The Bully vs. the Wonk
The Veep's strategy: Show contempt for your opponent.
WSJ Editorial, October 12, 2012
So now we know what Team Obama's comeback plan was following last week's defeat in the Presidential debate. Unleash Joe Biden to interrupt, filibuster, snarl, smirk and otherwise show contempt for Paul Ryan. The carnival act contributed to the least illuminating presidential or vice presidential debate of our lifetimes.
From the opening bell, Mr. Biden seemed to take to heart the interpretation that President Obama offered this week of his debate performance—that he had been "too polite." That was not a problem for the Veep, whose marching orders were clearly to steamroll the overmatched moderator Martha Raddatz and dismiss everything Mr. Ryan said with a condescending sneer.
By unofficial media counts, Mr. Biden interrupted the Republican some 80 to 100 times. Mr. Ryan let the bully get away with too much for our tastes, at least until he finally pushed back on the interruptions or until Mr. Biden lost steam in the last half hour. But as anyone who's been in a tavern past midnight understands, it's hard to win a fight with a guy who is shouting from the corner bar stool.

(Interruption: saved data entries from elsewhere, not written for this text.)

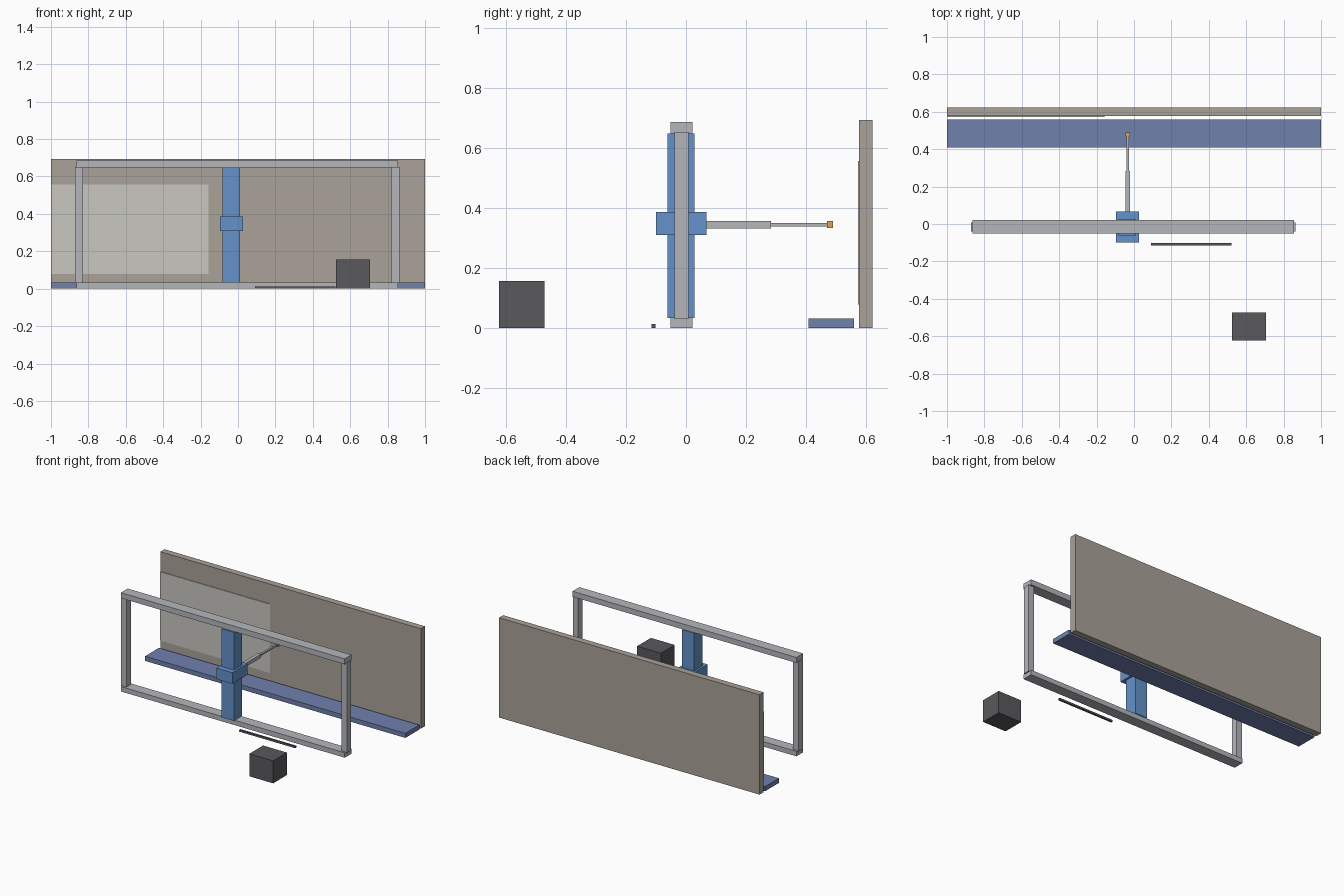
import bpy

if "Cube" in bpy.data.objects:
    bpy.data.objects.remove(bpy.data.objects["Cube"])


def material(name, rgb):
    m = bpy.data.materials.new(name)
    m.diffuse_color = (*rgb, 1)
    m.use_nodes = True
    m.node_tree.nodes["Principled BSDF"].inputs["Base Color"].default_value = m.diffuse_color
    return m


BLUE = material("carriage_blue", (0.13, 0.29, 0.60))
NAVY = material("ledge_blue", (0.16, 0.22, 0.42))
STONE = material("wall_stone", (0.40, 0.36, 0.32))
PALE = material("panel_pale", (0.58, 0.57, 0.53))
DARK = material("dark_grey", (0.10, 0.10, 0.11))
ORANGE = material("tip_orange", (0.75, 0.36, 0.07))
GREY = material("rail_grey", (0.46, 0.47, 0.50))


def box(name, x, y, z, mat):
    """Box spanning the given (min, max) range on each axis."""
    bpy.ops.mesh.primitive_cube_add(
        size=1, location=[(a + b) / 2 for a, b in (x, y, z)])
    o = bpy.context.object
    o.name = name
    o.scale = [b - a for a, b in (x, y, z)]
    bpy.ops.object.transform_apply(location=False, rotation=False, scale=True)
    o.data.materials.append(mat)
    return o


# Wall with pale panel, and the ledge at its foot
box("wall", (-1, 1), (0.577, 0.622), (0, 0.693), STONE)
box("wall_panel", (-1, -0.157), (0.573, 0.579), (0.078, 0.556), PALE)
box("floor_ledge", (-1, 1), (0.408, 0.56), (0, 0.032), NAVY)

# Gantry frame: two rails and two posts
for name, z in (("bottom_rail", (0, 0.034)), ("top_rail", (0.648, 0.686))):
    box(name, (-0.863, 0.856), (-0.052, 0.022), z, GREY)
for name, x in (("left_post", -0.850), ("right_post", 0.843)):
    box(name, (x - 0.021, x + 0.021), (-0.039, 0.008), (0.03, 0.652), GREY)

# Sliding column and carriage
box("column", (-0.082, 0.012), (-0.062, 0.028), (0.033, 0.648), BLUE)
box("carriage", (-0.096, 0.027), (-0.1, 0.068), (0.309, 0.386), BLUE)

# Telescoping arm reaching to the wall
for name, r, y, mat in (("arm_outer", 0.0125, (0.06, 0.283), GREY),
                        ("arm_inner", 0.006, (0.28, 0.472), GREY),
                        ("arm_tip", 0.0115, (0.469, 0.490), ORANGE)):
    box(name, (-0.034 - r, -0.034 + r), y, (0.344 - r, 0.344 + r), mat)

# Loose items in front: control box and floor cable tray
box("control_box", (0.523, 0.706), (-0.623, -0.472), (0, 0.156), DARK)
box("cable_tray", (0.09, 0.52), (-0.115, -0.102), (0, 0.013), DARK)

No doubt the performance cheered Democrats who needed cheering after last week, but we wonder how well it played with independents or undecided voters who tuned in to learn something.
To the extent that substance mattered, and it didn't count for much, Mr. Biden had his strongest notes on foreign policy. He too glibly rolled past the murders of four Americans at the Benghazi consulate a month ago, attributing the Administration's false early explanations to "the intelligence community." We doubt that's what the investigation will ultimately show. But on Afghanistan, Syria and to a lesser extent Iran, Mr. Biden was more sure-footed than Mr. Ryan. On Syria in particular, Mr. Ryan never said what a Romney Administration would do differently.
Mr. Ryan was stronger on domestic issues, calmly laying out the facts of Mitt Romney's proposals on taxes, Medicare and job creation. Even here, though, the debate devolved into an exchange between Mr. Ryan's policy details and Mr. Biden's free-association appeals to emotion and class solidarity—"Who do you trust on this?"
On nearly every specific issue on which Mr. Biden attacked, he was demonstrably wrong. The Administration's Medicare actuary really does say that 15% of hospitals will take on operating deficits as a result of ObamaCare's cuts in payments to Medicare providers. The American Enterprise Institute study doesn't say that Mr. Romney's plan will raise taxes on the middle class, and Mr. Ryan's Medicare plan doesn't raise costs for seniors by $6,400. Mr. Biden never even tried to offer a second-term agenda.
But this 90 minutes wasn't about an exchange of ideas or a debate over policies. It was a Democratic show of contempt for the opposition, an attempt to claim by repetitive assertion that Messrs. Ryan and Romney are radicals who want to destroy "the middle class." Mr. Ryan's cool under assault was a visual rebuttal of that claim, and we certainly know who looked more presidential.